After this morning’s deluge and a very chilly afternoon, Thursday’s going to be pretty great, weather-wise — much more sunshine, low humidity, and highs around 70 in the afternoon as surface high pressure settles in over much of the eastern half of the country. The normal high for April 16 is 77°, so this will run several degrees below normal. Most importantly, we’ll get a chance to dry out after a couple rounds of rather heavy rain. Try to enjoy it as best you can in these circumstances!
Get ready for another big temperature swing for Wednesday. We’ll have some showers in the area during the morning as low pressure shifts offshore, pushing a stalled front near the coast further eastward. As that happens, cool high pressure will build in, keeping temperatures well below normal for mid-April in the mid-60s — legit late-season hoodie weather for your walk around the neighborhood or grocery runs. Expect temperatures to continue below normal through the end of the work week.
No, you suddenly didn’t wake up in June (though we would all understand if you felt that way): Temperatures will approach record levels on Thursday ahead of an oncoming cold front. Westerly winds will usher in more drier air, thankfully, so the humidity won’t be terrible as we approach our record high of 90° for April 9.

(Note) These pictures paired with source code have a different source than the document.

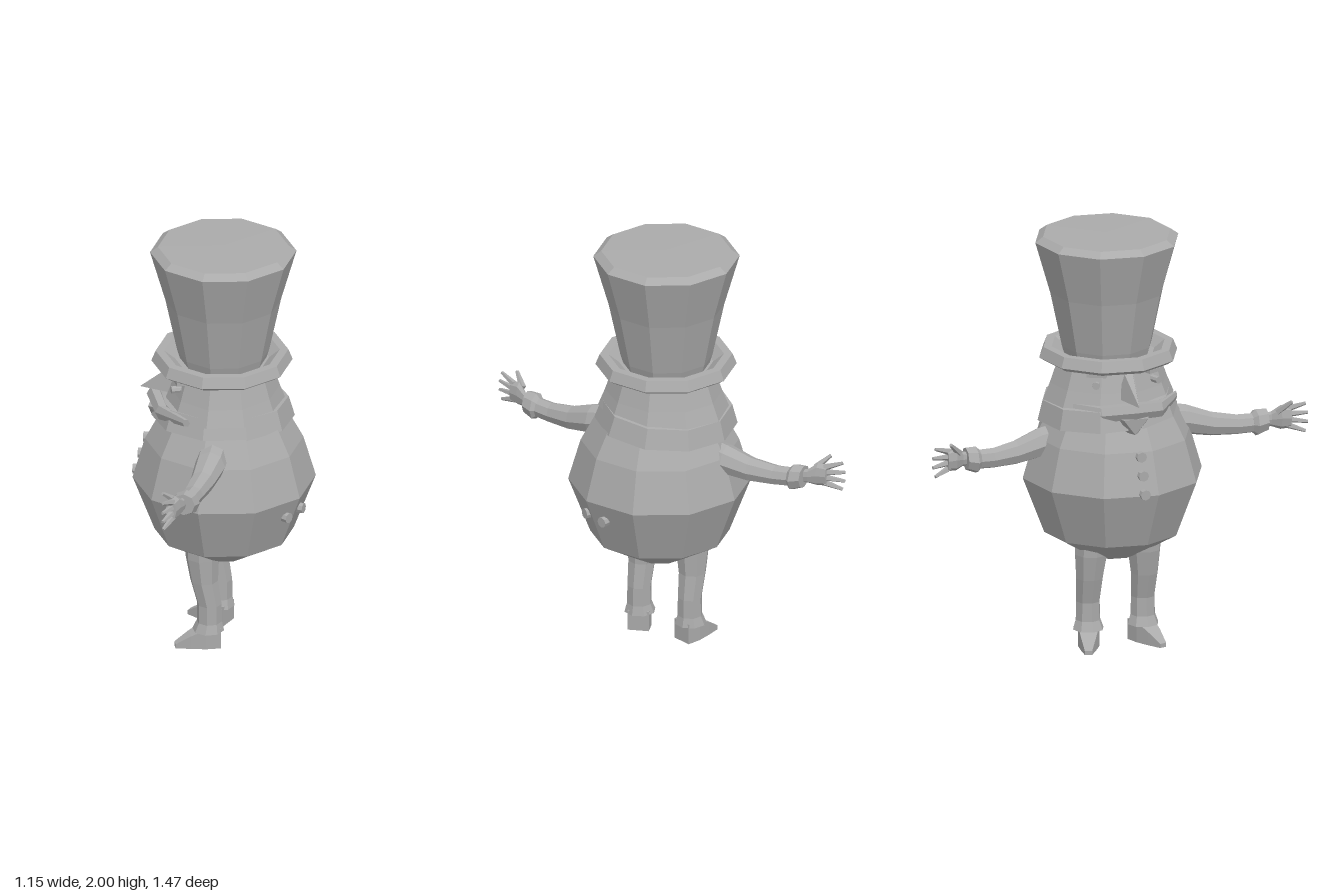
import * as THREE from 'three';
import { ConvexGeometry } from 'three/addons/geometries/ConvexGeometry.js';

const clay = new THREE.MeshStandardMaterial({ color: 0xaaaaaa, flatShading: true });
clay.name = 'grey clay';

function part(name, geometry, x = 0, y = 0, z = 0) {
  const mesh = new THREE.Mesh(geometry, clay);
  mesh.name = name;
  mesh.position.set(x, y, z);
  return mesh;
}

// Ten-sided turned shape; profile is [radius, height] from bottom to top.
function turned(name, profile, x, z) {
  const points = profile.map(([r, y]) => new THREE.Vector2(r, y));
  const geometry = new THREE.LatheGeometry(points, 10, 12 * Math.PI / 180);
  return part(name, geometry, x, 0, z);
}

// Tapered limb through rings [x, y, z, radius], listed from high to low along its axis.
function limb(name, axis, rings, sides = 8, squash = 1) {
  const n = rings.length - 1;
  const geometry = new THREE.CylinderGeometry(1, 1, n, sides, n);
  const p = geometry.attributes.position;
  for (let i = 0; i < p.count; i++) {
    const [x, y, z, r] = rings[Math.round(n / 2 - p.getY(i))];
    const u = p.getX(i) * r, w = p.getZ(i) * r * squash;
    if (axis === 'x') p.setXYZ(i, x, y - u, z + w);
    else p.setXYZ(i, x + u, y, z + w);
  }
  geometry.computeVertexNormals();
  return part(name, geometry);
}

// Straight finger between two points.
function finger(name, from, to, r) {
  const a = new THREE.Vector3(...from), b = new THREE.Vector3(...to);
  const d = b.clone().sub(a);
  const mesh = part(name, new THREE.CylinderGeometry(r * 0.5, r, d.length(), 5));
  mesh.position.copy(a).add(b).multiplyScalar(0.5);
  mesh.quaternion.setFromUnitVectors(new THREE.Vector3(0, 1, 0), d.normalize());
  return mesh;
}

function convex(name, points) {
  return part(name, new ConvexGeometry(points.map(p => new THREE.Vector3(...p))));
}

function makeArm() {
  const arm = new THREE.Group();
  arm.name = 'arm';
  arm.add(limb('sleeve', 'x', [
    [0.70, 0.975, -0.05, 0.046], [0.60, 0.97, -0.065, 0.048],
    [0.48, 0.98, -0.085, 0.058], [0.36, 1.01, -0.1, 0.072], [0.24, 1.03, -0.1, 0.075],
  ]));
  arm.add(limb('cuff', 'x', [
    [0.74, 0.985, -0.045, 0.054], [0.69, 0.975, -0.05, 0.064], [0.67, 0.975, -0.053, 0.045],
  ]));
  arm.add(limb('palm', 'x', [
    [0.845, 1.0, -0.005, 0.052], [0.80, 1.0, -0.015, 0.058],
    [0.76, 0.99, -0.035, 0.036], [0.72, 0.985, -0.045, 0.03],
  ], 8, 0.5));
  // Four spread fingers and a raised thumb
  for (let i = 0; i < 4; i++) {
    const s = i - 1.5;
    arm.add(finger('finger', [0.83, 1.0 + s * 0.026, -0.01],
      [0.93 - Math.abs(s) * 0.012, 1.0 + s * 0.045, 0.02], 0.016));
  }
  arm.add(finger('thumb', [0.785, 1.03, -0.01], [0.84, 1.085, 0.035], 0.018));
  return arm;
}

function makeLeg() {
  const leg = new THREE.Group();
  leg.name = 'leg';
  leg.add(limb('trouserLeg', 'y', [
    [0.125, 0.55, -0.02, 0.085], [0.13, 0.46, -0.02, 0.08], [0.135, 0.34, -0.03, 0.066],
    [0.135, 0.22, -0.055, 0.058], [0.135, 0.13, -0.055, 0.06], [0.135, 0.085, -0.05, 0.075],
  ]));
  // Shoe: a block that narrows and drops toward the toe
  const geometry = new THREE.BoxGeometry(0.1, 0.1, 0.21, 2, 1, 3);
  const p = geometry.attributes.position;
  for (let i = 0; i < p.count; i++) {
    const t = p.getZ(i) / 0.21 + 0.5;
    const front = Math.max(0, (t - 0.4) / 0.6);
    const height = (p.getY(i) + 0.05) * (1 - front * 0.8);
    p.setX(i, p.getX(i) * (1 - front * 0.65));
    p.setY(i, height);
  }
  geometry.computeVertexNormals();
  const shoe = part('shoe', geometry, 0.15, 0.003, 0);
  shoe.rotation.y = 0.33;
  leg.add(shoe);
  return leg;
}

export function createModel() {
  const model = new THREE.Group();
  model.name = 'topHatFigure';
  const figure = new THREE.Group();
  figure.name = 'figure';
  figure.rotation.y = 232 * Math.PI / 180;
  model.add(figure);

  // Pear-shaped body
  figure.add(turned('body', [
    [0, 0.43], [0.13, 0.435], [0.325, 0.55], [0.428, 0.82], [0.37, 1.02],
    [0.30, 1.15], [0.25, 1.22], [0, 1.22],
  ], 0, -0.1));

  // Head with wide side hair
  const head = turned('head', [
    [0, 1.18], [0.285, 1.2], [0.255, 1.28], [0.22, 1.39], [0, 1.4],
  ], -0.02, -0.1);
  head.scale.x = 1.1;
  figure.add(head);

  // Collar, tipped a little to one side
  const collar = turned('collar', [
    [0.28, 1.11], [0.335, 1.12], [0.305, 1.215], [0.25, 1.22],
  ], 0, -0.09);
  collar.rotation.z = 0.06;
  collar.position.x = 0.04;
  collar.position.y = 0.005;
  collar.geometry.computeBoundingSphere();
  figure.add(collar);

  // Hat with a hollow, raised brim
  figure.add(turned('hatBrim', [
    [0, 1.39], [0.30, 1.39], [0.33, 1.41], [0.31, 1.46], [0.27, 1.46], [0.22, 1.42], [0, 1.42],
  ], -0.025, -0.085));
  const crown = turned('hatCrown', [
    [0.20, 1.41], [0.215, 1.46], [0.27, 1.72], [0.342, 1.97], [0.305, 1.997], [0, 2.0],
  ], -0.03, -0.09);
  figure.add(crown);

  // Pointed nose, moustache and small beard
  figure.add(convex('nose', [
    [0, 1.39, 0.12], [-0.05, 1.25, 0.12], [0.05, 1.25, 0.12],
    [0, 1.25, 0.3], [-0.02, 1.37, 0.14], [0.02, 1.37, 0.14],
  ]));
  const mouth = [[0, 1.215, 0.23, 0.042]];
  const wing = [[0.27, 1.21, 0.03, 0.02], [0.15, 1.195, 0.165, 0.04], ...mouth];
  const otherWing = wing.slice(0, 2).reverse().map(([x, y, z, r]) => [-x, y, z, r]);
  figure.add(limb('moustache', 'x', [...wing, ...otherWing], 6, 0.9));
  figure.add(convex('beard', [
    [-0.09, 1.18, 0.16], [0.09, 1.18, 0.16], [-0.06, 1.18, 0.25], [0.06, 1.18, 0.25],
    [0.05, 1.11, 0.18], [-0.05, 1.11, 0.18], [0, 1.1, 0.24],
  ]));

  for (const side of [1, -1]) {
    // Eyes and brows
    const eye = part('eye', new THREE.CylinderGeometry(0.018, 0.018, 0.05, 8), side * 0.145, 1.32, 0.1);
    eye.rotation.set(Math.PI / 2, 0, -side * 0.4);
    figure.add(eye);
    const brow = part('brow', new THREE.BoxGeometry(0.09, 0.018, 0.04), side * 0.14, 1.365, 0.09);
    brow.rotation.y = side * 0.45;
    figure.add(brow);

    // Limbs, mirrored
    const arm = makeArm();
    arm.scale.x = side;
    arm.position.y = 0.012 + side * 0.022;
    const leg = makeLeg();
    leg.scale.x = side;
    figure.add(arm, leg);
  }

  // Coat buttons: three in front, two behind
  const addButton = (name, angle, y, radius) => {
    const button = part(name, new THREE.CylinderGeometry(0.025, 0.025, 0.04, 8),
      Math.sin(angle) * radius, y, -0.1 + Math.cos(angle) * radius);
    button.rotation.set(Math.PI / 2, 0, -angle);
    figure.add(button);
  };
  const frontRadius = [0.41, 0.385, 0.36];
  frontRadius.forEach((radius, i) => addButton('frontButton', 0.05, 0.83 + i * 0.085, radius));
  for (const degrees of [149, 167]) addButton('backButton', degrees * Math.PI / 180, 0.73, 0.385);

  return model;
}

There is a small possibility that the remnants of a thunderstorm complex coming in from the northwest could bring showers to the area early Thursday. The official NWS forecast remains dry, highlighting only about a 10% chance of rain in the Charleston metro. Further west toward I-95, chances are marginally higher. Trends will be watched, but odds point to dry conditions in the short-term models.
Of note: A statewide burn ban is in effect, and weather conditions particularly in Berkeley and Dorchester counties will become prone to wildfire Thursday afternoon. Please, please, please do not burn — let’s not give our first responders anything else to deal with.
We’ve got another warm day on tap Tuesday as temperatures top out in the mid-80s under partly cloudy skies. We’ll want to keep an eye on the skies in the afternoon and early evening hours for the potential for a few storms to work their way into the area; one or two of these could produce some strong winds and maybe some hail. Otherwise, we continue late-spring/early-summer-like weather.
Once again, we will need to watch for the potential for minor tidal flooding around times of high tide Tuesday (8:02am and 8:33pm). Keep an ear out for Coastal Flood Advisories if you have any essential travel tomorrow. (Otherwise, stay home.)
@chswx is community-supported, hype-averse weather information, preparedness tips, and alerts for the Charleston, SC Tri-County area (Berkeley, Charleston, Dorchester counties) by Jared Smith.